"The academic medical centers in this country have a critical role in education and research, but it turns out that most clinical care is actually provided outside of those settings. It's only appropriate for a simulation center of this scope to be deployed in this kind of environment," said Dr. Mitchell Schwartz, chief medical officer at AAMC.
"We have a living laboratory here in the middle of a busy, high-quality regional hospital," Park said. "There's a huge opportunity for simulation-based learning in the broader health-care system, and our aim is to be at the leading edge of that."
SAIL will also feature an "innovation" center, where Park and his staff hope to help private industry develop and test medical devices — like the 24 on which he owns patents.
The faux hernia operation, meanwhile, is a glimpse into how SAIL's sim technology will spark a chain reaction of learning.
Having just completed an interview, Park forgets to don his surgical cap before entering the faux operating room. He's met with the glare of five nurses stationed there.
"When you get started on one of these things, everyone — and I mean everyone — believes from the get-go that the experience is real," he said, laughing as he put on the headgear and gets to work.
A million dollars' worth of Klieg lights beam down as the nurses, clad in blue scrubs, pull back the cloth cover on a mannequin known at Meti-Man. They administer anesthesia and monitor vital signs. Park slides dedicated cables into the open trocars, one bearing a tiny light, another a tiny camera lens, the third a tiny mechanical clamp.
He works his magic, watching on a 4-foot-wide high-definition screen as the clamps grip and maneuver the mesh — a stand-in for the stuff used in minimally invasive surgery to replace weakened tissue in the abdomen. Staffers found it, 5 cents to the yard, at a Michaels crafts store.
Human anatomy is so complex that technology still falls far short of replicating it, Park says, which means sim professionals must be good rummagers.
"Here's a bit of heart, and here's an esophagus," says Ivan George, the facility director, tossing two rubber slabs on a table to illustrate. "I found these plastic pieces. They have close to the right properties for stitching."
The hernia procedure is one of the simpler ones SAIL can stage. Depending on the clientele and the project, staff can set up tracheal intubations, live births, amputations and breathing crises, working up or down to the level of expertise needed.
There's also a control room next door from which staffers can trigger emergencies — sudden excessive bleeding, smoke from an electrical fire and more — and test a team's capacity to respond.
"One anesthesiologist wouldn't talk to me for three weeks" after he pulled such a stunt, George says, laughing. "It's all part of improving the skills needed in delivering health care."

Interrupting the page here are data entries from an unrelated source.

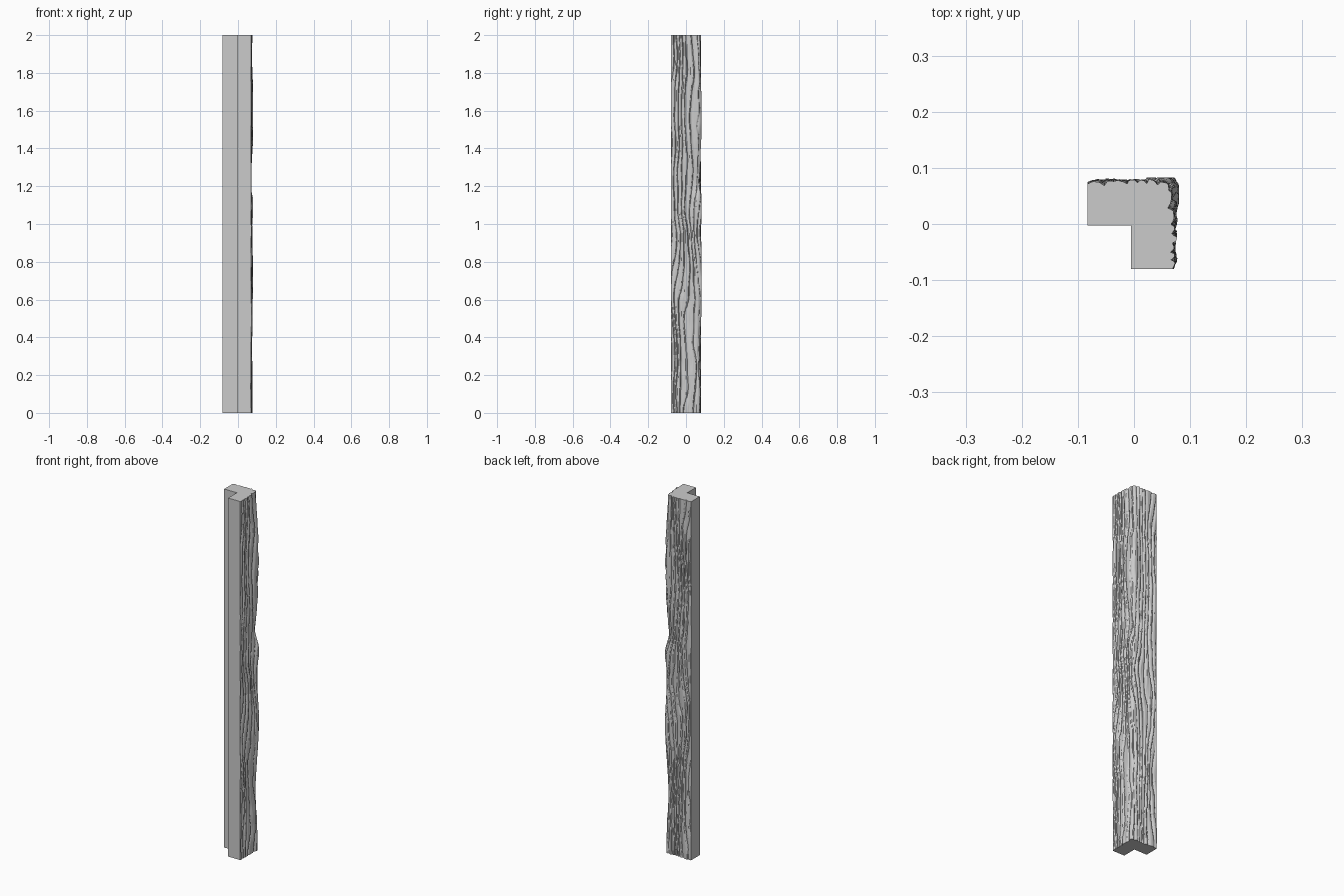
import bpy, bmesh, math
from mathutils import Vector, noise

if "Cube" in bpy.data.objects:
    bpy.data.objects.remove(bpy.data.objects["Cube"], do_unlink=True)

HEIGHT, ROWS, COLS = 2.0, 280, 110
LO, HI = -0.083, 0.08            # outer limits on the x side
X_FACE, Y_FACE, RADIUS = 0.069, 0.073, 0.016
FRONT = -0.08
INNER = [(LO, -0.003), (-0.005, -0.003), (-0.005, FRONT)]

side = Y_FACE - RADIUS - FRONT
arc = RADIUS * math.pi / 2
back = X_FACE - RADIUS - LO
LENGTH = side + arc + back


def base_point(s):
    """Point and outward normal on the rounded outer corner path."""
    if s < side:
        return Vector((X_FACE, FRONT + s)), Vector((1, 0))
    if s < side + arc:
        a = (s - side) / RADIUS
        n = Vector((math.cos(a), math.sin(a)))
        return Vector((X_FACE - RADIUS, Y_FACE - RADIUS)) + n * RADIUS, n
    return Vector((X_FACE - RADIUS - (s - side - arc), Y_FACE)), Vector((0, 1))


def wobble(a, b, c=0.0):
    return noise.noise(Vector((a, b, c)))


def bump(z, centre, width):
    return math.exp(-((z - centre) / width) ** 2)


def bark(s, z):
    """Long wandering plates separated by sharp cracks."""
    u = s * 44 + 1.7 * wobble(s * 9, z * 2.3) + 0.35 * wobble(s * 20, z * 8, 4)
    k = math.floor(u)
    t = u - k
    crown = min(1, t / 0.4, (1 - t) / 0.16) ** 0.6
    plate = 0.009 + 0.006 * wobble(k * 3.7, z * 2.6, 9)
    d = -0.006 + plate * crown
    d += 0.006 * wobble(s * 12, z * 3, 2) + 0.0018 * wobble(s * 130, z * 14, 6)
    # swellings and a waist along the outer corner
    corner = bump(s, side + arc / 2, 0.035)
    swell = (0.014 * bump(z, 1.56, 0.17) + 0.01 * bump(z, 1.1, 0.07)
             + 0.013 * bump(z, 0.72, 0.2) - 0.01 * bump(z, 1.22, 0.06)
             - 0.004 * bump(z, 0.3, 0.15))
    d += corner * swell
    edge = min(1, s / 0.012, (LENGTH - s) / 0.012)
    return d * (0.25 + 0.75 * edge)


# Lofted corner post: plain L on the inside, bark on the outside
bm = bmesh.new()
rings = []
for r in range(ROWS + 1):
    z = HEIGHT * r / ROWS
    ring = [bm.verts.new((x, y, z)) for x, y in INNER]
    for c in range(COLS + 1):
        s = LENGTH * c / COLS
        p, n = base_point(s)
        p = p + n * bark(s, z)
        ring.append(bm.verts.new((min(p.x, HI), min(p.y, -LO), z)))
    rings.append(ring)

count = len(rings[0])
for low, high in zip(rings, rings[1:]):
    for i in range(count):
        j = (i + 1) % count
        bm.faces.new((low[i], low[j], high[j], high[i]))
bm.faces.new(rings[-1])
bm.faces.new(rings[0][::-1])
bmesh.ops.recalc_face_normals(bm, faces=bm.faces)

mesh = bpy.data.meshes.new("bark_corner_post")
bm.to_mesh(mesh)
bm.free()
post = bpy.data.objects.new("bark_corner_post", mesh)
bpy.context.collection.objects.link(post)

# Single plain grey finish
grey = bpy.data.materials.new("plain_grey")
grey.use_nodes = True
colour = (0.6, 0.6, 0.6, 1)
grey.diffuse_color = colour
grey.node_tree.nodes["Principled BSDF"].inputs["Base Color"].default_value = colour
mesh.materials.append(grey)

bpy.ops.object.select_all(action="DESELECT")
post.select_set(True)
bpy.context.view_layer.objects.active = post
bpy.ops.object.shade_smooth_by_angle(angle=math.radians(35))
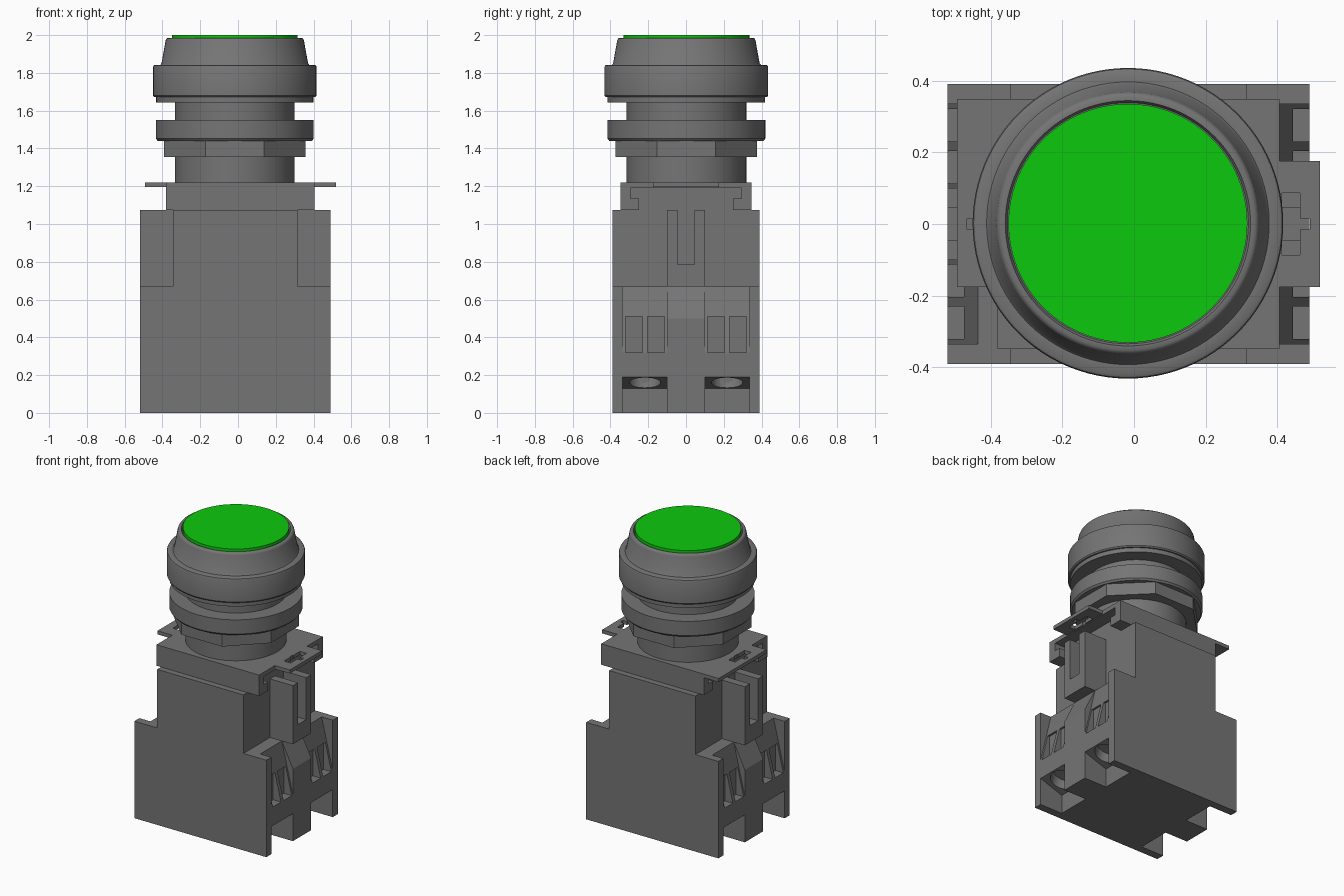
import bpy, bmesh, math
from mathutils import Matrix, Vector

cube = bpy.data.objects.get("Cube")
if cube:
    bpy.data.objects.remove(cube, do_unlink=True)

BODY_X = -0.015              # centre of the contact block
HEAD = (-0.017, 0.002)       # axis of the round head


def material(name, rgb):
    m = bpy.data.materials.new(name)
    m.use_nodes = True
    m.diffuse_color = (*rgb, 1)
    m.node_tree.nodes["Principled BSDF"].inputs["Base Color"].default_value = (*rgb, 1)
    return m


GREY = material("dark grey plastic", (0.178, 0.178, 0.178))
GREEN = material("bright green", (0.004, 0.584, 0.004))


def finish(name, bm, mat=GREY):
    bmesh.ops.recalc_face_normals(bm, faces=bm.faces)
    mesh = bpy.data.meshes.new(name)
    bm.to_mesh(mesh)
    bm.free()
    mesh.materials.append(mat)
    ob = bpy.data.objects.new(name, mesh)
    bpy.context.collection.objects.link(ob)
    return ob


def prism(name, profile, lo, hi, axis="y", flip=1, cx=0.0):
    """Extrude a profile: (x, z) points along y, or (y, z) points along x."""
    bm = bmesh.new()
    rings = []
    for t in (lo, hi):
        pts = [(a, t, z) if axis == "y" else (t, a, z) for a, z in profile]
        rings.append([bm.verts.new((cx + flip * x, y, z)) for x, y, z in pts])
    bm.faces.new(rings[0])
    bm.faces.new(rings[1])
    n = len(profile)
    for i in range(n):
        j = (i + 1) % n
        bm.faces.new((rings[0][i], rings[0][j], rings[1][j], rings[1][i]))
    return finish(name, bm)


def box(name, x, y, z, flip=1, cx=0.0):
    return prism(name, [(x[0], z[0]), (x[1], z[0]), (x[1], z[1]), (x[0], z[1])],
                 y[0], y[1], flip=flip, cx=cx)


def cylinder(name, r, depth, matrix, sides=64, mat=GREY):
    bm = bmesh.new()
    bmesh.ops.create_cone(bm, cap_ends=True, segments=sides, radius1=r, radius2=r,
                          depth=depth, matrix=matrix)
    return finish(name, bm, mat)


def cut(ob, cutters):
    bpy.context.view_layer.objects.active = ob
    for c in cutters:
        c.hide_render = True
        mod = ob.modifiers.new("cut", "BOOLEAN")
        mod.operation = "DIFFERENCE"
        mod.solver = "EXACT"
        mod.object = c
        bpy.ops.object.modifier_apply(modifier=mod.name)
        bpy.data.objects.remove(c, do_unlink=True)


def smooth(ob):
    bpy.ops.object.select_all(action="DESELECT")
    ob.select_set(True)
    bpy.context.view_layer.objects.active = ob
    bpy.ops.object.shade_smooth_by_angle(angle=math.radians(35))


def lathe(name, profile, mat=GREY, sides=96):
    """Spin (radius, z) points that start and end on the axis."""
    bm = bmesh.new()
    verts = [bm.verts.new((r, 0, z)) for r, z in profile]
    edges = [bm.edges.new(p) for p in zip(verts, verts[1:])]
    bmesh.ops.spin(bm, geom=verts + edges, cent=(0, 0, 0), axis=(0, 0, 1),
                   angle=math.tau, steps=sides)
    bmesh.ops.remove_doubles(bm, verts=bm.verts, dist=0.0001)
    bmesh.ops.translate(bm, verts=bm.verts, vec=(*HEAD, 0))
    ob = finish(name, bm, mat)
    smooth(ob)
    return ob


# Contact block: stepped outer walls and core
CORE, SHELF, EDGE = 0.33, 0.42, 0.505
STEP, TOP = 0.67, 1.075
wall = [(-EDGE, 0), (EDGE, 0), (EDGE, STEP), (CORE, STEP), (CORE, TOP),
        (-CORE, TOP), (-CORE, STEP), (-EDGE, STEP)]
prism("front_wall", wall, -0.39, -0.335, cx=BODY_X)
prism("back_wall", wall, 0.335, 0.39, cx=BODY_X)
box("block_core", (-CORE, CORE), (-0.335, 0.335), (0, TOP), cx=BODY_X)

for side, s in (("left", 1), ("right", -1)):
    # Middle rib and the forked clip above it
    prism(side + "_rib", [(CORE, 0), (EDGE, 0), (EDGE, 0.5), (SHELF, STEP), (CORE, STEP)],
          -0.1, 0.1, flip=s, cx=BODY_X)
    fork = [(-0.1, STEP), (0.1, STEP), (0.1, TOP), (0.045, TOP), (0.045, 0.785),
            (-0.045, 0.785), (-0.045, TOP), (-0.1, TOP)]
    prism(side + "_fork_clip", fork, CORE, EDGE, axis="x", flip=s, cx=BODY_X)

    # Terminal bays with two wire openings and a screw hole below
    for end, e in (("back", 1), ("front", -1)):
        bay = prism(f"{side}_{end}_terminal_bay",
                    [(CORE, 0.13), (EDGE, 0.19), (EDGE, 0.32), (SHELF, STEP), (CORE, STEP)],
                    *sorted((e * 0.1, e * 0.335)), flip=s, cx=BODY_X)
        cutters = [box("opening_cutter", (0.445, 0.6), sorted((e * a, e * b)),
                       (0.32, 0.51), flip=s, cx=BODY_X)
                   for a, b in ((0.113, 0.203), (0.23, 0.32))]
        tilt = Matrix.Rotation(-s * math.atan2(0.06, EDGE - CORE), 4, "Y")
        place = Matrix.Translation((BODY_X + s * 0.417, e * 0.218, 0.16)) @ tilt
        cutters.append(cylinder("screw_cutter", 0.083, 0.14, place, 40))
        cut(bay, cutters)

# Mounting plate with hooked rails along front and back
MOUNT_X = (-0.38, 0.405)
box("mounting_plate", MOUNT_X, (-0.348, 0.348), (1.19, 1.22))
box("mount_filler", (-0.345, 0.315), (-0.295, 0.295), (TOP, 1.19))
for name, e in (("back_rail", 1), ("front_rail", -1)):
    rail = [(0.348, TOP), (0.25, TOP), (0.25, 1.135), (0.295, 1.135), (0.295, 1.19), (0.348, 1.19)]
    prism(name, [(e * y, z) for y, z in rail], *MOUNT_X, axis="x")

# Thin side tabs with cross-shaped slots
for name, s, y_range in (("left_tab", 1, (-0.175, 0.175)), ("right_tab", -1, (-0.175, 0.348))):
    tab = box(name, (0.392, 0.506), y_range, (1.195, 1.22), flip=s, cx=0.013)
    cut(tab, [box("slot_cutter", (0.4, 0.45), (-0.087, 0.087), (1.1, 1.3), flip=s, cx=0.013),
              box("slot_cutter", (0.394, 0.478), (-0.015, 0.015), (1.1, 1.3), flip=s, cx=0.013)])

# Round head: neck, octagonal nut, washer, gasket, bezel and button
lathe("threaded_neck", [(0, 1.21), (0.317, 1.21), (0.317, 1.68), (0, 1.68)])
cylinder("octagonal_nut", 0.406, 0.085,
         Matrix.Translation((*HEAD, 1.3975)) @ Matrix.Rotation(math.pi / 8, 4, "Z"), 8)
lathe("clamp_ring", [(0, 1.44), (0.408, 1.44), (0.418, 1.452), (0.418, 1.55), (0, 1.55)])
lathe("gasket", [(0, 1.642), (0.417, 1.642), (0.417, 1.675), (0, 1.675)])
lathe("bezel", [(0, 1.672), (0.427, 1.672), (0.433, 1.68), (0.433, 1.832), (0.43, 1.839),
                (0.423, 1.843), (0.394, 1.843), (0.388, 1.85), (0.366, 1.972), (0.362, 1.981),
                (0.354, 1.986), (0.342, 1.986), (0.336, 1.975), (0, 1.975)])
lathe("push_button", [(0, 1.97), (0.333, 1.97), (0.333, 2.0), (0, 2.0)], GREEN)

Margaret Saul, a veteran nurse and the clinical director for operating-room procedures in the building, stands in during this day's operation as "RN circulator," the nurse who monitors what goes on in the OR.
Over the years, Saul has borrowed used stuff to improvise crude models of patients, operating tables and the like to help train students and staff.
It's the first time she has seen this facility in action, and as Park works his tiny tools, her eyes go wide above her surgical mask.
"I'm amazed at how realistic this is," she said later. "My mind is spinning as I think of all the ways this is going to help us deliver effective health care. I'm proud to be a part of this."
The center will be used for other purposes, including hosting teleconferences and offering demos for schoolchildren, and eventually serving as a place where surgeons can warm up for procedures they're about to perform.
As a matter of fact, on this day Park has five minutes to make his way upstairs, where he's scheduled to perform just this surgery on a living, breathing human.
"I wish I could stay longer, but I've got to go operate on a real patient," he says, pulling off his gloves and handing them to a nurse. "And I'm ready to get started."Copyright © 2015, The Baltimore Sun